PROBLEM REQUIREMENTS: Every line of the data must appear again in the answer, exactly as written.

(SOURCE DATA Opens)

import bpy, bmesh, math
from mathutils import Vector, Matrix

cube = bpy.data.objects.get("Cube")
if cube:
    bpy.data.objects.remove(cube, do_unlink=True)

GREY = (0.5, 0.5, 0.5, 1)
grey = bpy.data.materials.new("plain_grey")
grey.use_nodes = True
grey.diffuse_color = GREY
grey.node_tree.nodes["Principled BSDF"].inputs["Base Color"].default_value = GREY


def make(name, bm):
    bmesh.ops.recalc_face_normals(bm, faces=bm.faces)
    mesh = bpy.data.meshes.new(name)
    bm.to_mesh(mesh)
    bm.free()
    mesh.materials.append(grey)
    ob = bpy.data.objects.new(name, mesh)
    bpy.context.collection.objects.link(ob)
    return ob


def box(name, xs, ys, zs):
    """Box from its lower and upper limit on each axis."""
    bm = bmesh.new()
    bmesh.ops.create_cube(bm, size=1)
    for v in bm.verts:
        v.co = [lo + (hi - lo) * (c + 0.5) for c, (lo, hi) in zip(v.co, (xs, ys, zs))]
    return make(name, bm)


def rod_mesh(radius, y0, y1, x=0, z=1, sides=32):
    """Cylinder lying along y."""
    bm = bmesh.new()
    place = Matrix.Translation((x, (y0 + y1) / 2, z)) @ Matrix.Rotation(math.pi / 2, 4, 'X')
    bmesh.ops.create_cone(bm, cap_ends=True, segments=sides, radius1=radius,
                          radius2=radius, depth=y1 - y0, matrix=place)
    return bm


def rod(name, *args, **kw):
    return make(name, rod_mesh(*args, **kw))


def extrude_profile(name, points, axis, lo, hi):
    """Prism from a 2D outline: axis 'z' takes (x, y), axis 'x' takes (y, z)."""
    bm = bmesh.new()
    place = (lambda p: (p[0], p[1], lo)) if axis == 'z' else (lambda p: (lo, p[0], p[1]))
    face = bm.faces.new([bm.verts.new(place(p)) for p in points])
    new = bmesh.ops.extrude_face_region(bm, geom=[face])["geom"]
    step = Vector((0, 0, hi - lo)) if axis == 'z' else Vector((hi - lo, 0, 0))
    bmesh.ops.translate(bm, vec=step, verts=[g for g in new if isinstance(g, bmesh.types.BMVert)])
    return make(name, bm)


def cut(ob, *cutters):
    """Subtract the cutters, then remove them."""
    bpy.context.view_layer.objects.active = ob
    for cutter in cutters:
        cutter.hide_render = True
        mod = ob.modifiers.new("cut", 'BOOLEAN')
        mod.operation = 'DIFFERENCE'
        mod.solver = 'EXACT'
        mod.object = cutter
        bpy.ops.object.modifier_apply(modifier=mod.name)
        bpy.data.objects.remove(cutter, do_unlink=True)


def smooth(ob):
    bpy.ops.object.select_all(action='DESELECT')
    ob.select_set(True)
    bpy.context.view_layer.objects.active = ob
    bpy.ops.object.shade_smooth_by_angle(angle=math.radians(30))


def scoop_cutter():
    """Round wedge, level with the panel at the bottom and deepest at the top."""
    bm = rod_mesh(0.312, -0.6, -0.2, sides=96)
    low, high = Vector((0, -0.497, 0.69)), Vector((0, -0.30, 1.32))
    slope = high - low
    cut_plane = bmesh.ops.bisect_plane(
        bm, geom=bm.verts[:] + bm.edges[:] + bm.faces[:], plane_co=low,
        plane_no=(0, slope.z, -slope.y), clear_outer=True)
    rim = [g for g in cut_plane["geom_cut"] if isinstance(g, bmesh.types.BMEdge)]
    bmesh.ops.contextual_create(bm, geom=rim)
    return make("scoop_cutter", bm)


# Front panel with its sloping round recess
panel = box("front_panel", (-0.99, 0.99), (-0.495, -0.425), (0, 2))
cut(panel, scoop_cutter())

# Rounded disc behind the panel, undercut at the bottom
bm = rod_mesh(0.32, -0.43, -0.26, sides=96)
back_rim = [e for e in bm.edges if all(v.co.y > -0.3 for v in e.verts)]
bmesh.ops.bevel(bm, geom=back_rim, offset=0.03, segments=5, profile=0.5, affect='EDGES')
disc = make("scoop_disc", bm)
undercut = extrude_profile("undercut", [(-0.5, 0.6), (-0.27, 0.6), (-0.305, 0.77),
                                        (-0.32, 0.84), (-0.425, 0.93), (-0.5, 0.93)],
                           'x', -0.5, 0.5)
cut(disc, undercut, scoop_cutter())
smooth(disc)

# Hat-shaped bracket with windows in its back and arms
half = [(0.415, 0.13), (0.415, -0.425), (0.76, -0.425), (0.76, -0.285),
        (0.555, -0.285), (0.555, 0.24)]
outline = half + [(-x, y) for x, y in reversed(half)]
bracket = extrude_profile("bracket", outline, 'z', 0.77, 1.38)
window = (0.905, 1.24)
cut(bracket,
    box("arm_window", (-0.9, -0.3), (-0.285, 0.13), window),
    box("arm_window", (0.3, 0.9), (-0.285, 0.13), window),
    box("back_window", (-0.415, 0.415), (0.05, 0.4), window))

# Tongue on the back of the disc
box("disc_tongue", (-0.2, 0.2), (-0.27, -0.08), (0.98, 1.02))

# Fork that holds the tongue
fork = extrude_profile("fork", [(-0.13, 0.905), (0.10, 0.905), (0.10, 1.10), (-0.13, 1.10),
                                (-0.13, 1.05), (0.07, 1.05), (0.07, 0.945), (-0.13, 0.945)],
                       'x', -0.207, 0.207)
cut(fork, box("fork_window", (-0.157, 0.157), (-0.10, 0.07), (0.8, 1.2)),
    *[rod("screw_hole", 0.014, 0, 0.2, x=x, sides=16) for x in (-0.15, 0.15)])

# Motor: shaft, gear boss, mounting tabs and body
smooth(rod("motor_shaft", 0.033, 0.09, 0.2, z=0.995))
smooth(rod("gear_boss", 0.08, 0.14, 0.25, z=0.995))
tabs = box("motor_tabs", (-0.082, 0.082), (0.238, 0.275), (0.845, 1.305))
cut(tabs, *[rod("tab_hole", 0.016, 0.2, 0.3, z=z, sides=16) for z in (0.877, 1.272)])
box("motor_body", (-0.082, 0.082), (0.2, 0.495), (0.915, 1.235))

(SOURCE DATA Closes)

EXERCISE RESULT:
import bpy, bmesh, math
from mathutils import Vector, Matrix

cube = bpy.data.objects.get("Cube")
if cube:
    bpy.data.objects.remove(cube, do_unlink=True)

GREY = (0.5, 0.5, 0.5, 1)
grey = bpy.data.materials.new("plain_grey")
grey.use_nodes = True
grey.diffuse_color = GREY
grey.node_tree.nodes["Principled BSDF"].inputs["Base Color"].default_value = GREY


def make(name, bm):
    bmesh.ops.recalc_face_normals(bm, faces=bm.faces)
    mesh = bpy.data.meshes.new(name)
    bm.to_mesh(mesh)
    bm.free()
    mesh.materials.append(grey)
    ob = bpy.data.objects.new(name, mesh)
    bpy.context.collection.objects.link(ob)
    return ob


def box(name, xs, ys, zs):
    """Box from its lower and upper limit on each axis."""
    bm = bmesh.new()
    bmesh.ops.create_cube(bm, size=1)
    for v in bm.verts:
        v.co = [lo + (hi - lo) * (c + 0.5) for c, (lo, hi) in zip(v.co, (xs, ys, zs))]
    return make(name, bm)


def rod_mesh(radius, y0, y1, x=0, z=1, sides=32):
    """Cylinder lying along y."""
    bm = bmesh.new()
    place = Matrix.Translation((x, (y0 + y1) / 2, z)) @ Matrix.Rotation(math.pi / 2, 4, 'X')
    bmesh.ops.create_cone(bm, cap_ends=True, segments=sides, radius1=radius,
                          radius2=radius, depth=y1 - y0, matrix=place)
    return bm


def rod(name, *args, **kw):
    return make(name, rod_mesh(*args, **kw))


def extrude_profile(name, points, axis, lo, hi):
    """Prism from a 2D outline: axis 'z' takes (x, y), axis 'x' takes (y, z)."""
    bm = bmesh.new()
    place = (lambda p: (p[0], p[1], lo)) if axis == 'z' else (lambda p: (lo, p[0], p[1]))
    face = bm.faces.new([bm.verts.new(place(p)) for p in points])
    new = bmesh.ops.extrude_face_region(bm, geom=[face])["geom"]
    step = Vector((0, 0, hi - lo)) if axis == 'z' else Vector((hi - lo, 0, 0))
    bmesh.ops.translate(bm, vec=step, verts=[g for g in new if isinstance(g, bmesh.types.BMVert)])
    return make(name, bm)


def cut(ob, *cutters):
    """Subtract the cutters, then remove them."""
    bpy.context.view_layer.objects.active = ob
    for cutter in cutters:
        cutter.hide_render = True
        mod = ob.modifiers.new("cut", 'BOOLEAN')
        mod.operation = 'DIFFERENCE'
        mod.solver = 'EXACT'
        mod.object = cutter
        bpy.ops.object.modifier_apply(modifier=mod.name)
        bpy.data.objects.remove(cutter, do_unlink=True)


def smooth(ob):
    bpy.ops.object.select_all(action='DESELECT')
    ob.select_set(True)
    bpy.context.view_layer.objects.active = ob
    bpy.ops.object.shade_smooth_by_angle(angle=math.radians(30))


def scoop_cutter():
    """Round wedge, level with the panel at the bottom and deepest at the top."""
    bm = rod_mesh(0.312, -0.6, -0.2, sides=96)
    low, high = Vector((0, -0.497, 0.69)), Vector((0, -0.30, 1.32))
    slope = high - low
    cut_plane = bmesh.ops.bisect_plane(
        bm, geom=bm.verts[:] + bm.edges[:] + bm.faces[:], plane_co=low,
        plane_no=(0, slope.z, -slope.y), clear_outer=True)
    rim = [g for g in cut_plane["geom_cut"] if isinstance(g, bmesh.types.BMEdge)]
    bmesh.ops.contextual_create(bm, geom=rim)
    return make("scoop_cutter", bm)


# Front panel with its sloping round recess
panel = box("front_panel", (-0.99, 0.99), (-0.495, -0.425), (0, 2))
cut(panel, scoop_cutter())

# Rounded disc behind the panel, undercut at the bottom
bm = rod_mesh(0.32, -0.43, -0.26, sides=96)
back_rim = [e for e in bm.edges if all(v.co.y > -0.3 for v in e.verts)]
bmesh.ops.bevel(bm, geom=back_rim, offset=0.03, segments=5, profile=0.5, affect='EDGES')
disc = make("scoop_disc", bm)
undercut = extrude_profile("undercut", [(-0.5, 0.6), (-0.27, 0.6), (-0.305, 0.77),
                                        (-0.32, 0.84), (-0.425, 0.93), (-0.5, 0.93)],
                           'x', -0.5, 0.5)
cut(disc, undercut, scoop_cutter())
smooth(disc)

# Hat-shaped bracket with windows in its back and arms
half = [(0.415, 0.13), (0.415, -0.425), (0.76, -0.425), (0.76, -0.285),
        (0.555, -0.285), (0.555, 0.24)]
outline = half + [(-x, y) for x, y in reversed(half)]
bracket = extrude_profile("bracket", outline, 'z', 0.77, 1.38)
window = (0.905, 1.24)
cut(bracket,
    box("arm_window", (-0.9, -0.3), (-0.285, 0.13), window),
    box("arm_window", (0.3, 0.9), (-0.285, 0.13), window),
    box("back_window", (-0.415, 0.415), (0.05, 0.4), window))

# Tongue on the back of the disc
box("disc_tongue", (-0.2, 0.2), (-0.27, -0.08), (0.98, 1.02))

# Fork that holds the tongue
fork = extrude_profile("fork", [(-0.13, 0.905), (0.10, 0.905), (0.10, 1.10), (-0.13, 1.10),
                                (-0.13, 1.05), (0.07, 1.05), (0.07, 0.945), (-0.13, 0.945)],
                       'x', -0.207, 0.207)
cut(fork, box("fork_window", (-0.157, 0.157), (-0.10, 0.07), (0.8, 1.2)),
    *[rod("screw_hole", 0.014, 0, 0.2, x=x, sides=16) for x in (-0.15, 0.15)])

# Motor: shaft, gear boss, mounting tabs and body
smooth(rod("motor_shaft", 0.033, 0.09, 0.2, z=0.995))
smooth(rod("gear_boss", 0.08, 0.14, 0.25, z=0.995))
tabs = box("motor_tabs", (-0.082, 0.082), (0.238, 0.275), (0.845, 1.305))
cut(tabs, *[rod("tab_hole", 0.016, 0.2, 0.3, z=z, sides=16) for z in (0.877, 1.272)])
box("motor_body", (-0.082, 0.082), (0.2, 0.495), (0.915, 1.235))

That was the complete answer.